Five Questions with Farnaz Fahimi
1 May 2020
Farnaz Fahimi Hanzaee joined EEE as a Research Assistant, working within the Sensors Systems and Circuits Group. She answered a few questions, so we get to know her better.
Tell us about your background
I received my bachelor’s degree in electrical engineering in 2014 from the Iran University of Science and Technology, and my MSc in Bioengineering in 2018 from the Tehran Polytechnic. In 2019 I obtained an MRes in Neurotechnology from Imperial College London and have now returned to an electrical engineering department (where I feel more at home!) as a Research Assistant and part-time PhD student at UCL since January 2020.
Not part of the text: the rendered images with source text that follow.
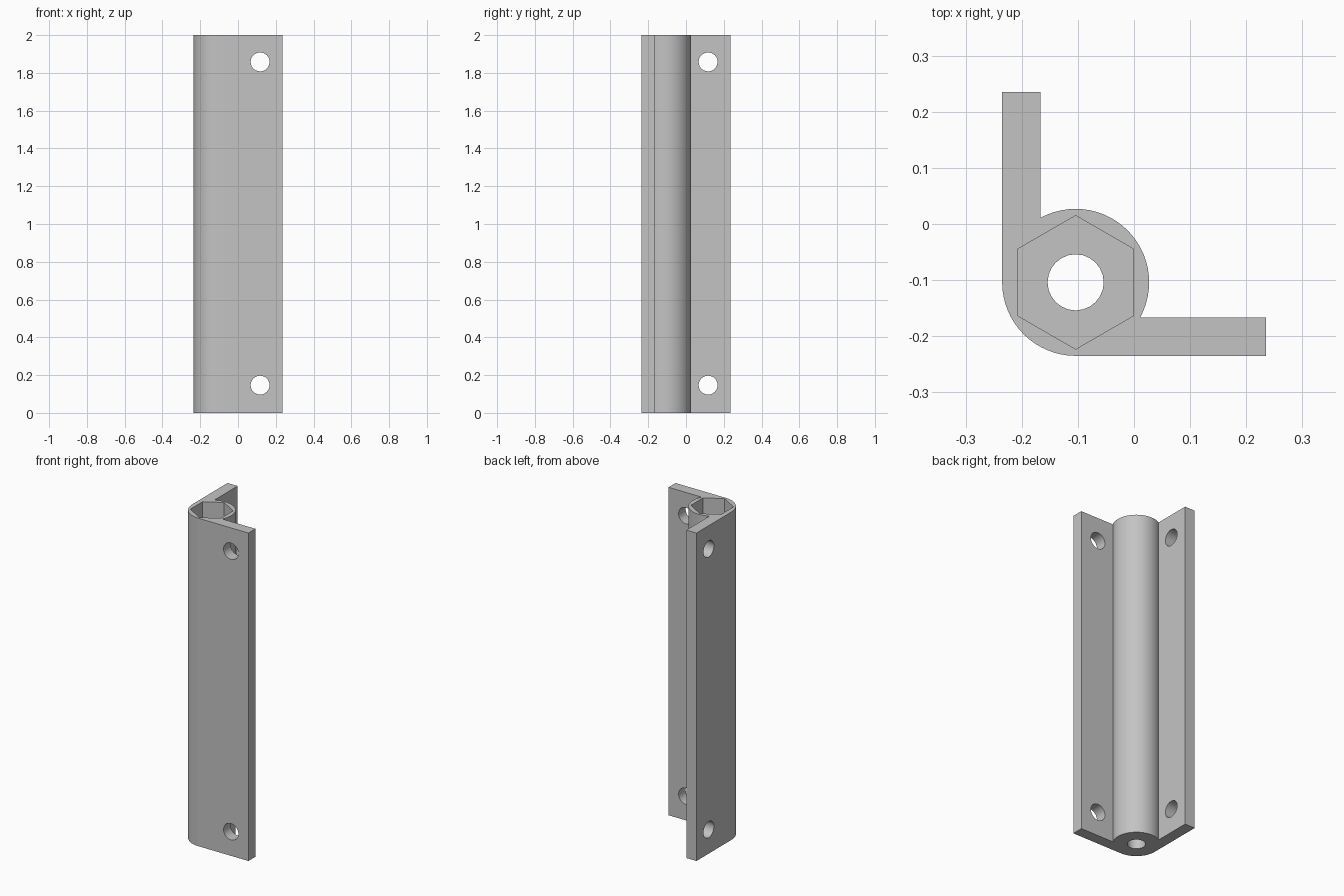
import bpy, bmesh
from math import cos, sin, radians, pi
from mathutils import Matrix, Vector

cube = bpy.data.objects.get("Cube")
if cube:
    bpy.data.objects.remove(cube, do_unlink=True)

HEIGHT, HALF, LEG = 2.0, 0.235, 0.068    # height, half width, leg thickness
RADIUS, BORE = 0.131, 0.05
CENTRE = -0.104                          # tube centre in x and y
INNER = -HALF + LEG
SCREW_AT, SCREW_HEIGHTS = 0.117, (0.147, 1.858)

grey = bpy.data.materials.new("mid grey")
grey.use_nodes = True
grey.diffuse_color = (0.55, 0.55, 0.55, 1)
grey.node_tree.nodes["Principled BSDF"].inputs["Base Color"].default_value = (0.55, 0.55, 0.55, 1)


def arc(start, end, steps):
    angles = [radians(start + (end - start) * i / steps) for i in range(steps + 1)]
    return [(CENTRE + RADIUS * cos(a), CENTRE + RADIUS * sin(a)) for a in angles]


def make_object(name, bm):
    bmesh.ops.recalc_face_normals(bm, faces=bm.faces[:])
    mesh = bpy.data.meshes.new(name)
    bm.to_mesh(mesh)
    bm.free()
    mesh.materials.append(grey)
    obj = bpy.data.objects.new(name, mesh)
    bpy.context.collection.objects.link(obj)
    return obj


def cutter(name, sides, radius, depth, matrix):
    bm = bmesh.new()
    bmesh.ops.create_cone(bm, cap_ends=True, segments=sides, radius1=radius,
                          radius2=radius, depth=depth, matrix=matrix)
    obj = make_object(name, bm)
    obj.hide_render = True
    return obj


# Angle bracket with a round tube in its corner, as one extruded outline
outline = arc(180, 270, 16)
outline += [(HALF, -HALF), (HALF, INNER)]
outline += arc(-28.7, 118.7, 26)
outline += [(INNER, HALF), (-HALF, HALF)]
bm = bmesh.new()
base = bm.faces.new([bm.verts.new((x, y, 0)) for x, y in outline])
top = bmesh.ops.extrude_face_region(bm, geom=[base])["geom"]
bmesh.ops.translate(bm, vec=(0, 0, HEIGHT),
                    verts=[v for v in top if isinstance(v, bmesh.types.BMVert)])
bracket = make_object("corner_bracket", bm)

# Bore through the tube and hexagonal pocket in its upper end
axis = Vector((CENTRE, CENTRE, 0))
POCKET = 0.3
cutters = [
    cutter("bore_cutter", 24, BORE, HEIGHT * 1.2,
           Matrix.Translation(axis + Vector((0, 0, HEIGHT / 2)))),
    cutter("hex_pocket_cutter", 6, 0.119, POCKET * 2,
           Matrix.Translation(axis + Vector((0, 0, HEIGHT)))),
]

# Screw holes through both legs
mid = -HALF + LEG / 2
for z in SCREW_HEIGHTS:
    cutters.append(cutter("front_screw_cutter", 32, BORE, LEG * 2,
                          Matrix.Translation((SCREW_AT, mid, z)) @ Matrix.Rotation(pi / 2, 4, 'X')))
    cutters.append(cutter("side_screw_cutter", 32, BORE, LEG * 2,
                          Matrix.Translation((mid, SCREW_AT, z)) @ Matrix.Rotation(pi / 2, 4, 'Y')))

for c in cutters:
    mod = bracket.modifiers.new(c.name, 'BOOLEAN')
    mod.operation, mod.solver, mod.object = 'DIFFERENCE', 'EXACT', c

# Apply the cuts, drop the cutters and smooth the round walls
bpy.ops.object.select_all(action='DESELECT')
bracket.select_set(True)
bpy.context.view_layer.objects.active = bracket
for mod in list(bracket.modifiers):
    bpy.ops.object.modifier_apply(modifier=mod.name)
for c in cutters:
    bpy.data.objects.remove(c, do_unlink=True)
bpy.ops.object.shade_smooth_by_angle(angle=radians(30))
My research focus during my MSc and MRes was mostly on neural electrical stimulation and circuit design for implants, and I am currently working on the electronics of electrical impedance tomography (EIT). This is a non-invasive radiation-free imaging technique that can be used to, for example, monitor lung function in preterm neonatal patients.
What do you like about working in High Education?
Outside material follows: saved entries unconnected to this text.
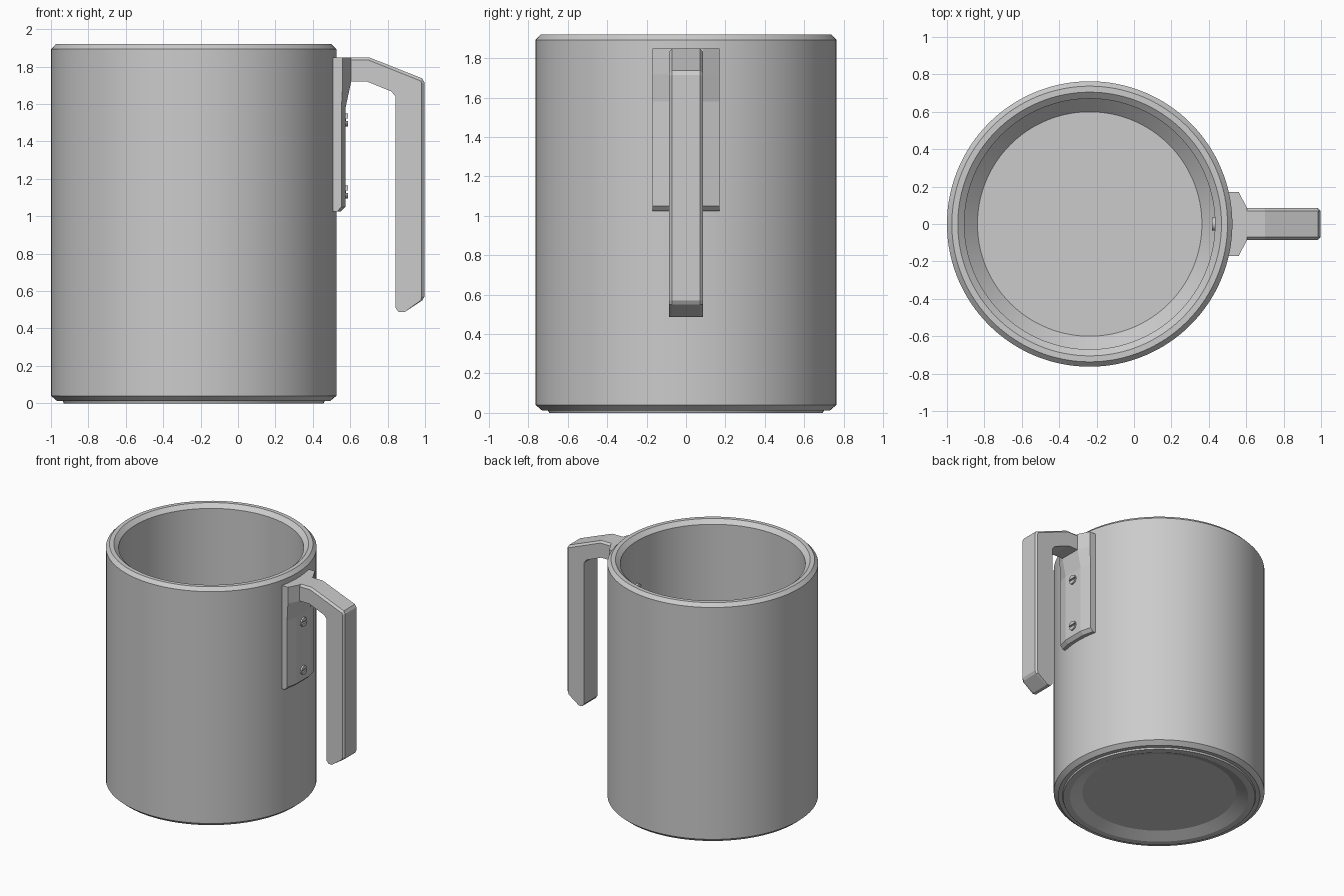
import bpy, bmesh, math

if "Cube" in bpy.data.objects:
    bpy.data.objects.remove(bpy.data.objects["Cube"])

CX, R = -0.237, 0.763      # mug axis and outer radius
SEG = 128


def finish(name, bm, smooth=None):
    bmesh.ops.recalc_face_normals(bm, faces=bm.faces)
    mesh = bpy.data.meshes.new(name)
    bm.to_mesh(mesh)
    bm.free()
    ob = bpy.data.objects.new(name, mesh)
    bpy.context.collection.objects.link(ob)
    if smooth:
        bpy.ops.object.select_all(action='DESELECT')
        ob.select_set(True)
        bpy.context.view_layer.objects.active = ob
        bpy.ops.object.shade_smooth_by_angle(angle=math.radians(smooth))
    return ob


def loft(name, rings, smooth=None):
    """Skin a list of equal-length rings and cap both ends."""
    bm = bmesh.new()
    vs = [[bm.verts.new(p) for p in ring] for ring in rings]
    n = len(vs[0])
    for a, b in zip(vs, vs[1:]):
        for i in range(n):
            j = (i + 1) % n
            bm.faces.new((a[i], a[j], b[j], b[i]))
    bm.faces.new(vs[0])
    bm.faces.new(vs[-1])
    return finish(name, bm, smooth)


def circle(r, z):
    return [(CX + r * math.cos(2 * math.pi * i / SEG),
             r * math.sin(2 * math.pi * i / SEG), z) for i in range(SEG)]


# Cup body: recessed underside, chamfered wall, stepped rim, inner floor
body_profile = [
    (0.556, 0.04), (0.645, 0.0), (0.695, 0.0), (0.70, 0.012), (0.73, 0.012),
    (R, 0.04), (R, 1.893), (0.737, 1.92), (0.705, 1.92), (0.67, 1.89),
    (0.67, 0.15), (0.60, 0.08)]
loft("cup_body", [circle(r, z) for r, z in body_profile], 20)


# Mounting plate: curved back against the cup, flaring out towards the handle
def plate_section(z, x_edge, x_mid):
    front = [(x_edge, -0.17, z), (x_mid, -0.085, z), (x_mid, 0.085, z), (x_edge, 0.17, z)]
    back = []
    for i in range(13):
        y = 0.17 - 0.34 * i / 12
        back.append((CX + math.sqrt((R - 0.002) ** 2 - y * y), y, z))
    return front + back


loft("handle_plate", [plate_section(*s) for s in (
    (1.025, 0.53, 0.55), (1.05, 0.553, 0.575), (1.58, 0.553, 0.575),
    (1.72, 0.56, 0.605), (1.85, 0.56, 0.605))])

# Handle grip: side profile (x, z, chamfer dx, dz), outer edge chamfered
grip = [
    (0.56, 1.85, 0, -0.015), (0.70, 1.85, -0.003, -0.015), (0.985, 1.737, -0.008, -0.014),
    (0.997, 1.715, -0.015, -0.006), (0.997, 0.57, -0.015, 0), (0.985, 0.55, -0.008, 0),
    (0.89, 0.487, 0, 0), (0.86, 0.487, 0, 0), (0.842, 0.51, 0, 0),
    (0.842, 1.64, 0, 0), (0.82, 1.667, 0, 0), (0.69, 1.72, 0, 0), (0.56, 1.72, 0, 0)]
loft("handle_grip", [[(x + k * dx, y, z + k * dz) for x, z, dx, dz in grip]
                     for y, k in ((-0.085, 1), (-0.07, 0), (0.07, 0), (0.085, 1))])


# Screws: slotted heads on the plate and matching ends inside the cup
def disc(x, z, r, start, end, n):
    pts = [start + (end - start) * i / (n - 1) for i in range(n)]
    return [(x, r * math.cos(a), z + r * math.sin(a)) for a in pts]


def screw(name, z, base, top):
    mid = base + (top - base) * 0.5
    full = 2 * math.pi * 23 / 24
    loft(name + "_head", [disc(x, z, 0.035, 0, full, 24) for x in (base, mid)], 30)
    for side, turn in (("upper", 0), ("lower", math.pi)):
        loft(f"{name}_{side}_half",
             [disc(x, z, 0.035, turn + 0.2, turn + math.pi - 0.2, 12) for x in (mid, top)], 30)


for label, z in (("upper", 1.515), ("lower", 1.13)):
    screw(label + "_outer_screw", z, 0.565, 0.588)
    screw(label + "_inner_screw", z, 0.445, 0.418)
The more I have been involved in research projects over the past few years, the more I have been drawn to its dynamics and the problem-solving challenges that motivate me to try to learn more about my field and beyond it every day. What I most like about working in higher education is the freedom that I have to be creative, think outside the box and to not necessarily confine myself to the solutions that have been tried in the past, while also having the great privilege of interacting with colleagues who are experts in the field and learning from their experiences.
Who inspires you?
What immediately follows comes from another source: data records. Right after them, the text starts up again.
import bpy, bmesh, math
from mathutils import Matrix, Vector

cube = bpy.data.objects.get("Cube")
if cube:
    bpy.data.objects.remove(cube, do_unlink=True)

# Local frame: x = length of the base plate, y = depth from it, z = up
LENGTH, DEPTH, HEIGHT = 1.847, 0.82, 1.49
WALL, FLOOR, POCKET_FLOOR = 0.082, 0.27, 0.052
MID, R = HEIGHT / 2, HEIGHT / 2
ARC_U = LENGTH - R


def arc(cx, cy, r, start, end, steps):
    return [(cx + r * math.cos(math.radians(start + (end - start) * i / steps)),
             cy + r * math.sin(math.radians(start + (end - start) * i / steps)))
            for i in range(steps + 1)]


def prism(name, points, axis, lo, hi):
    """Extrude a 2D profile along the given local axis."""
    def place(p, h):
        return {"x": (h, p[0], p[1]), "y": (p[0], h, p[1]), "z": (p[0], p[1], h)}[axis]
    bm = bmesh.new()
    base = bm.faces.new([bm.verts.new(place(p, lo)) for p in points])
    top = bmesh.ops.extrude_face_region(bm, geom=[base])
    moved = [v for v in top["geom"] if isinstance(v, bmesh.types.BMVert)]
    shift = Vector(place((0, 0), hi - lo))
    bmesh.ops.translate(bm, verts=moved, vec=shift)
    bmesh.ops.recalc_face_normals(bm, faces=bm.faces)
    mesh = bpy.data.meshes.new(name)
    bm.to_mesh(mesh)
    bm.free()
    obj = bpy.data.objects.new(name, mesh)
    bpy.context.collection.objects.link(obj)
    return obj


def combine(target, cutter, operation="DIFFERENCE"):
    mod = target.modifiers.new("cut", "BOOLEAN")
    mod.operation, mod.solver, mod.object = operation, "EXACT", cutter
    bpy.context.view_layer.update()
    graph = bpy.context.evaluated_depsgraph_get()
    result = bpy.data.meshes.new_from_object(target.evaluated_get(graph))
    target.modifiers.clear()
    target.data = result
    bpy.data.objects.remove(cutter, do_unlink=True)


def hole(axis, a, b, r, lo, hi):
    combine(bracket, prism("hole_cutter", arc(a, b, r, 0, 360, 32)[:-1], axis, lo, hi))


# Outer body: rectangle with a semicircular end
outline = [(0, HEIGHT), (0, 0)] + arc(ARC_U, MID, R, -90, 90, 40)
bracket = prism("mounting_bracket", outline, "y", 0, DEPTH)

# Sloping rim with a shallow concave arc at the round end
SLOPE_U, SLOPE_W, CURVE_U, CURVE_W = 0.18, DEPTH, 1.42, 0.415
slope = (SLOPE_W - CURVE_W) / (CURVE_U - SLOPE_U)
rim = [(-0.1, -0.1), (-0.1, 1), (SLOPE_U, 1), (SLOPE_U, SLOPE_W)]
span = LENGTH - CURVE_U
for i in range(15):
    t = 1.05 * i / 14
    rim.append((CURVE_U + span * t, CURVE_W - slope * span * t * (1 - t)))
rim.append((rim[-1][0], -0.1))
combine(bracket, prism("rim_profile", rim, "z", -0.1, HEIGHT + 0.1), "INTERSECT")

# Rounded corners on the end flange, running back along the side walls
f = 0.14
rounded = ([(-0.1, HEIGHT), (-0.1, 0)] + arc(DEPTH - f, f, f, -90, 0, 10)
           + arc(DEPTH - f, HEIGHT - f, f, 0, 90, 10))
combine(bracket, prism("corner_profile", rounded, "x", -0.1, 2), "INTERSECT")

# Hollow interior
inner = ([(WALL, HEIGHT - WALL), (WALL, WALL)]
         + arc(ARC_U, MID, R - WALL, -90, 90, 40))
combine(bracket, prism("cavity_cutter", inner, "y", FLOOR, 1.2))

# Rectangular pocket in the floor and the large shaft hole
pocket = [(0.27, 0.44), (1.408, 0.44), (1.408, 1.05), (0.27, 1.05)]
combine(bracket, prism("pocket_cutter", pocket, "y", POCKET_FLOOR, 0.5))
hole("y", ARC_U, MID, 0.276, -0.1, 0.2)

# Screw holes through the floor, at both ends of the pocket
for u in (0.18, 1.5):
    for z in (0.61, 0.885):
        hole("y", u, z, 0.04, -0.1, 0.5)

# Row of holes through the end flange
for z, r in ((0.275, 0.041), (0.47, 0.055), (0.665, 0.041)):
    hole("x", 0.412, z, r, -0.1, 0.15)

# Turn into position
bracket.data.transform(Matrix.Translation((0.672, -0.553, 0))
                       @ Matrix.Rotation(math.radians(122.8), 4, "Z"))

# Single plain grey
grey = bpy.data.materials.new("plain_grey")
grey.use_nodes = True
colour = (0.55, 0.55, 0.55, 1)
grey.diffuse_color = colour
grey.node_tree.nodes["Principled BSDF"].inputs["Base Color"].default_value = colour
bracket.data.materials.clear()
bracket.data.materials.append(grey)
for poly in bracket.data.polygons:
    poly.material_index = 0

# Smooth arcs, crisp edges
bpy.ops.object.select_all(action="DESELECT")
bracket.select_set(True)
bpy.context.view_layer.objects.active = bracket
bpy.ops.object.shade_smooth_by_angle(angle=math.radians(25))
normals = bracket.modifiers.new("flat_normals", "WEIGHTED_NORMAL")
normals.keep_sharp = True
A person who has inspired me is the late mathematician Maryam Mirzakhani (1977-2017) who, as the first female recipient of the Fields Medal, showed that with persistence and determination, boundaries can be broken, and novel insights could be reached where one's passions lie.
What are you passionate about outside of work?
As for activities in my spare time, I have always enjoyed drawing/painting with various media; whenever I am overwhelmed with work or tackling a hard question, drawing in particular helps me to ease my mind and try to refresh my thoughts.
Who would you most like to swap places with for a day?
Working on neural implants during my master’s programmes has led me to become quite passionate about the future implications of these devices, especially visual implants. I was really touched when watching a video clip a few years back in which a patient sensed their first sight of light after a long time. Since then, I have always imagined how amazing it would feel to be one of the engineers who could witness their implant begin to restore almost complete eyesight to a patient for the first time. Hopefully, the realisation of such devices will not be too distant in the future.